Abrams is driven, but the Georgia GOP is hopeful about its chances in the upcoming runoff because the Republican Party has dominated every run-off fight since the early 1990s. Run-off races traditionally attract only a fraction of voters because nobody pays attention to what happens in U.S. Senate races without a presidential lead.
Georgia activist and GOTV warrior Jessica Weinstein says the tendency toward low voter turnout in a context like this one needs to change this year with the Senate in the balance. Biden can’t govern with a McConnell Senate acting as a brick wall, and she said she hopes the energy that Democrats stirred among new voters will carry into the runoff.
“I really think we’re going to pull it off and change the Senate,” said Weinstein, who works with the Georgia branch of the Women for Biden campaign. “Everybody is excited and rallied and ready to go and even today (Nov. 4) I had gotten at least 40 messages saying ‘What can I do? I am ready to do this.’ … I was Messaging with the Women for Biden, and I’d already reached out to (John’s Ossoff’s) and (Raphael Warlock’s) campaign, and we’re starting an on-the-ground movement on Monday (Nov. 10). Black women really want this election in Georgia.”
Moore and Weinstein said they intend to maintain pre-Election Day energy among voters by reminding voters of all the things that will inevitably die under a McConnel Senate, such as voting rights, Obamacare, an overdue national minimum wage increase and other popular progressive issues.
The enthusiasm could not come at a better time with the legitimacy of the election under attack. Perdue and Loeffler both blasted the election that failed to deliver them a clean win, calling it an “embarrassment” that was choked with “problems.”
“There have been too many failures in Georgia elections this year and the most recent election has shined a national light on the problems,” Loeffler and Perdue said in a statement that implied Biden’s win was illegitimate.
So far, the two candidates have offered no evidence of the failures.” They even demanded the Republican Secretary of State “step down immediately” because he “failed to deliver honest and transparent elections,” and “failed the people of Georgia,” again, without a shred of evidence.

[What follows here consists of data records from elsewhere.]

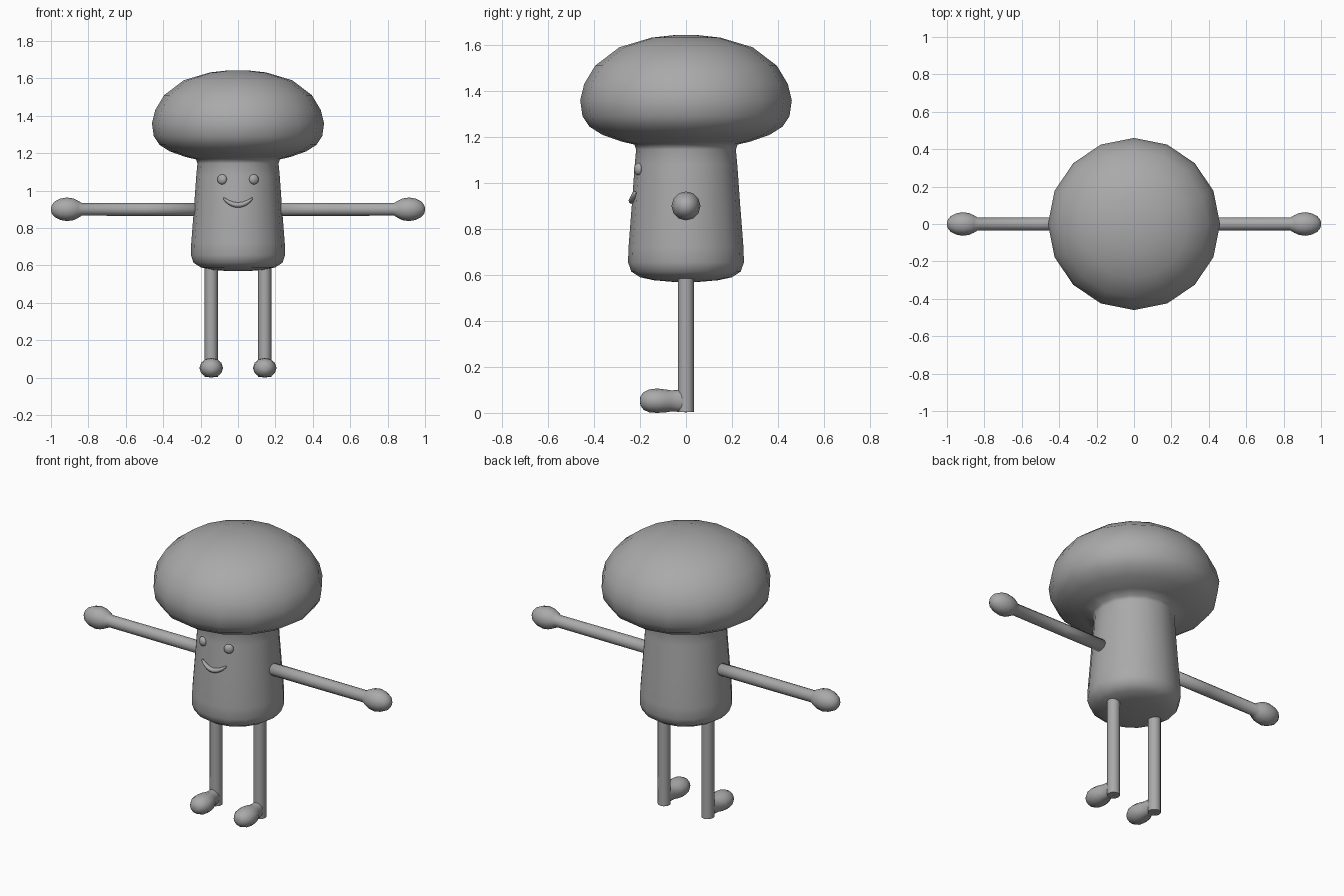
import bpy, bmesh, math
from mathutils import Matrix, Vector

old = bpy.data.objects.get("Cube")
if old:
    bpy.data.objects.remove(old)

grey = bpy.data.materials.new("plain grey")
grey.use_nodes = True
colour = (0.4, 0.4, 0.4, 1)
grey.diffuse_color = colour
grey.node_tree.nodes["Principled BSDF"].inputs["Base Color"].default_value = colour


def finish(name, bm):
    """Turn a bmesh into a smooth shaded object."""
    bmesh.ops.recalc_face_normals(bm, faces=bm.faces)
    mesh = bpy.data.meshes.new(name)
    bm.to_mesh(mesh)
    bm.free()
    mesh.materials.append(grey)
    for p in mesh.polygons:
        p.use_smooth = True
    obj = bpy.data.objects.new(name, mesh)
    bpy.context.collection.objects.link(obj)
    return obj


def loft(sections, sides, place):
    """Join rings (along, half width, half height); place maps ring points to space."""
    bm = bmesh.new()
    rings = []
    for along, w, h in sections:
        ring = []
        for i in range(sides):
            a = math.tau * i / sides
            ring.append(bm.verts.new(place(along, w * math.cos(a), h * math.sin(a))))
        rings.append(ring)
    for low, high in zip(rings, rings[1:]):
        for i in range(sides):
            j = (i + 1) % sides
            bm.faces.new((low[i], low[j], high[j], high[i]))
    bm.faces.new(rings[0])
    bm.faces.new(rings[-1])
    return bm


# Stem flowing into the cap
profile = [(0.57, 0.06), (0.577, 0.14), (0.59, 0.2), (0.615, 0.238), (0.655, 0.252),
           (0.72, 0.25), (0.9, 0.236), (1.08, 0.223), (1.145, 0.217), (1.167, 0.224),
           (1.18, 0.28), (1.21, 0.365), (1.245, 0.42), (1.29, 0.45), (1.36, 0.46),
           (1.43, 0.443), (1.51, 0.395), (1.59, 0.29), (1.632, 0.15), (1.643, 0.05)]
finish("stem_and_cap", loft([(z, r, r) for z, r in profile], 16,
                            lambda t, u, v: (u, v, t)))

# Arm widening into a rounded hand, from body outwards
arm = [(0.2, 0.035), (0.5, 0.035), (0.835, 0.034), (0.855, 0.046), (0.88, 0.058),
       (0.915, 0.063), (0.95, 0.057), (0.98, 0.042), (0.995, 0.024), (1.0, 0.008)]

# Foot from heel to toe: distance forward, half width, half height
foot = [(-0.005, 0.03, 0.05), (0.04, 0.036, 0.047), (0.065, 0.043, 0.046),
        (0.09, 0.056, 0.05), (0.125, 0.063, 0.054), (0.16, 0.057, 0.05),
        (0.185, 0.042, 0.038), (0.198, 0.022, 0.02), (0.2, 0.008, 0.008)]

for side, s in (("left", 1), ("right", -1)):
    finish(side + "_arm", loft([(x, r, r) for x, r in arm], 12,
                               lambda t, u, v: (s * t, u, 0.9 + v)))
    leg = finish(side + "_leg", loft([(z, 0.035, 0.035) for z in (0.004, 0.1, 0.62)], 12,
                                     lambda t, u, v: (s * 0.143 + u, v, t)))
    # Soles are pressed flat against the ground
    shoe = finish(side + "_foot", loft(foot, 12,
                  lambda t, u, v: (s * 0.143 + u, -t, max(0, 0.052 + v))))
    for obj in (leg, shoe):
        obj.data.set_sharp_from_angle(angle=math.radians(60))

    # Flattened button eye
    bm = bmesh.new()
    place = (Matrix.Translation(Vector((s * 0.085, -0.207, 1.06)))
             @ Matrix.Rotation(s * math.radians(22), 4, "Z")
             @ Matrix.Diagonal(Vector((0.027, 0.018, 0.027, 1))))
    bmesh.ops.create_uvsphere(bm, u_segments=16, v_segments=10, radius=1, matrix=place)
    finish(side + "_eye", bm)

# Smiling mouth, tapered at the corners and wrapped round the stem
smile = []
for i in range(13):
    t = i / 6 - 1
    x = 0.077 * t
    thick = 0.007 + 0.007 * math.sqrt(max(0, 1 - t * t))
    smile.append((x, thick, thick))


def on_stem(x, u, v):
    z = 0.923 + 0.034 * (x / 0.077) ** 2
    return (x, -math.sqrt(0.236 ** 2 - x * x) + u, z + v)


finish("mouth", loft(smile, 8, on_stem))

Perdue and Loeffler’s attacks on democracy are in line with roughly 70 percent of Republicans who also don’t think the election was free and fair, after their preferred candidate lost.
Deadlines are fast approaching, and it is definitely time to ramp up voter registration, despite recent victories. December 7 is the voter registration deadline to vote in Georgia’s federal runoff election and November 18 is the earliest day for a registrar to mail an absentee ballot for the general election runoff. Other dates include December 14, which is the beginning date for advanced in-person or early voting for the general election, while January 5, 2021, is the actual day of the federal runoff election.

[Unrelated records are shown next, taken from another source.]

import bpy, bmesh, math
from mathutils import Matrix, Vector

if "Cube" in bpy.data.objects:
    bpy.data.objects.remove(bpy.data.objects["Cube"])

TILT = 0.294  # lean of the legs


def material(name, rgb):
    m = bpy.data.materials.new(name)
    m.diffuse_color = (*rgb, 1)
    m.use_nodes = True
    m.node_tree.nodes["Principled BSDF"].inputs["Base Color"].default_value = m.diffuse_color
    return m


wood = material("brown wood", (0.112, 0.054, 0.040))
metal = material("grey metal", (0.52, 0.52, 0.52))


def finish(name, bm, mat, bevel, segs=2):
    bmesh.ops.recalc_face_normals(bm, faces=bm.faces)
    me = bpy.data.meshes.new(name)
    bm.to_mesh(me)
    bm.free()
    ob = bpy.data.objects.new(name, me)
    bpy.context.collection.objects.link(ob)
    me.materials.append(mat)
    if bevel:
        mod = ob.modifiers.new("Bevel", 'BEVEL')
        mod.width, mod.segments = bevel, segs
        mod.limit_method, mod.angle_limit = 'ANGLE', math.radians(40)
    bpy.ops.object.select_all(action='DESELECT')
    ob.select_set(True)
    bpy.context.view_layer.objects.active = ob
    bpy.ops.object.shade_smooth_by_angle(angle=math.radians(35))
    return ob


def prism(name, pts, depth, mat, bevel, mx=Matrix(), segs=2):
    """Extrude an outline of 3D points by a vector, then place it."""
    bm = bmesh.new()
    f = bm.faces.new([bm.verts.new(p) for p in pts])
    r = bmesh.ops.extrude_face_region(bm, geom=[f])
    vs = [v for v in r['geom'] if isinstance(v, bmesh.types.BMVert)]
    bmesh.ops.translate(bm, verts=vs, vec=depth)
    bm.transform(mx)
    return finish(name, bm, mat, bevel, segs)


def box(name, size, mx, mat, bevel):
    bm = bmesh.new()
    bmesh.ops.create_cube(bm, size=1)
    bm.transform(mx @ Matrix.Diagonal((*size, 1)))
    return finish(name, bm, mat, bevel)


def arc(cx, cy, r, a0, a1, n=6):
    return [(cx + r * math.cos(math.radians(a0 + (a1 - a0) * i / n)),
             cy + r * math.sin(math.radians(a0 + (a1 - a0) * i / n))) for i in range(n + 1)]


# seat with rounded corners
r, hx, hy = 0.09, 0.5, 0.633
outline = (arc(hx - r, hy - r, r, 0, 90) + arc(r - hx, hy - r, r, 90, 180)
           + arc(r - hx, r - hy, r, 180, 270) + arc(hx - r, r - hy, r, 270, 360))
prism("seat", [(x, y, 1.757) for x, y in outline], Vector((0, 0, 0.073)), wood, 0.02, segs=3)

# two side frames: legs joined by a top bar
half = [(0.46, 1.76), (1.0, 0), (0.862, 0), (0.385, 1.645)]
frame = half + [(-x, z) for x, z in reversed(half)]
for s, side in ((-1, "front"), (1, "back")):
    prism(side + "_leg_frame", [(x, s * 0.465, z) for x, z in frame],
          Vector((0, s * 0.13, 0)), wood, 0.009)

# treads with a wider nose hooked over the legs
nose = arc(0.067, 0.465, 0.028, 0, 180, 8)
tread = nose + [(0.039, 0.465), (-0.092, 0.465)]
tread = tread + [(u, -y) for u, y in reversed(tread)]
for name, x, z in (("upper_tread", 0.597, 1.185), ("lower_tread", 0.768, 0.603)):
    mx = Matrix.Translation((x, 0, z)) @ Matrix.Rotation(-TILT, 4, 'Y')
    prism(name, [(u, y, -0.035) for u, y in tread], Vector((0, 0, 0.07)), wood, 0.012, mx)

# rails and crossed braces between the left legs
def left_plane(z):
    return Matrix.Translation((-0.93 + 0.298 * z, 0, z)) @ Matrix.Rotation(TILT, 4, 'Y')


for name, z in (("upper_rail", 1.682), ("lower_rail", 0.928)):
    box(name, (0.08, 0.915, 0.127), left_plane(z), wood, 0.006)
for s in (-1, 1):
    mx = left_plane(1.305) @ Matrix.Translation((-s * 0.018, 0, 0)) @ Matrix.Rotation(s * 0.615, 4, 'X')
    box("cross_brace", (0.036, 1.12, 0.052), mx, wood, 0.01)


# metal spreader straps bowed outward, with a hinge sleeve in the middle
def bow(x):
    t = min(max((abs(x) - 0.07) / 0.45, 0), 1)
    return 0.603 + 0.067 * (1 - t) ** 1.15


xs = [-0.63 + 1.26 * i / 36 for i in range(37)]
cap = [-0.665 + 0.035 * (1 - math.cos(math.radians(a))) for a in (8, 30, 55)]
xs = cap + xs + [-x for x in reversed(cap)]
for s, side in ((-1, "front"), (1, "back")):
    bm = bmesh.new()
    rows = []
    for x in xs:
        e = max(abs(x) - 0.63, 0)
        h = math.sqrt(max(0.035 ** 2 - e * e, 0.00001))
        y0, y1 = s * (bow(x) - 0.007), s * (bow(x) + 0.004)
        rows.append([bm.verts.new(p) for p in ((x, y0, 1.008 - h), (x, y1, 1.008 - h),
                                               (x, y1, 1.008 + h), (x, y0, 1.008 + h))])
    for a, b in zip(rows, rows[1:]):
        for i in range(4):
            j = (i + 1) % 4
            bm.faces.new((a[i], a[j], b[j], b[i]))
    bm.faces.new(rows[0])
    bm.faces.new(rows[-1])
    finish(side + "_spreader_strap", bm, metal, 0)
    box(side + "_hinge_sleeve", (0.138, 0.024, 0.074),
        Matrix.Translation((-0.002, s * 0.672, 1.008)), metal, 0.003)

“We’re going to focus on registering new voters by Dec. 7. That’s a nice little chunk of time,” said Moore. “That’s one of the good things you can do online in Georgia: Register to vote and apply for an absentee ballot.”
If you live in Georgia and you’re still not yet registered to vote, we at the Lighthouse do not know how you managed to avoid it. Regardless, please visit the Georgia Secretary of State’s website at https://registertovote.sos.ga.gov/GAOLVR/welcometoga.do#no-back-button and register online right now. The election isn’t over, despite everything you might’ve heard, and all that dancing and crying in the streets. Your fight has only just begun.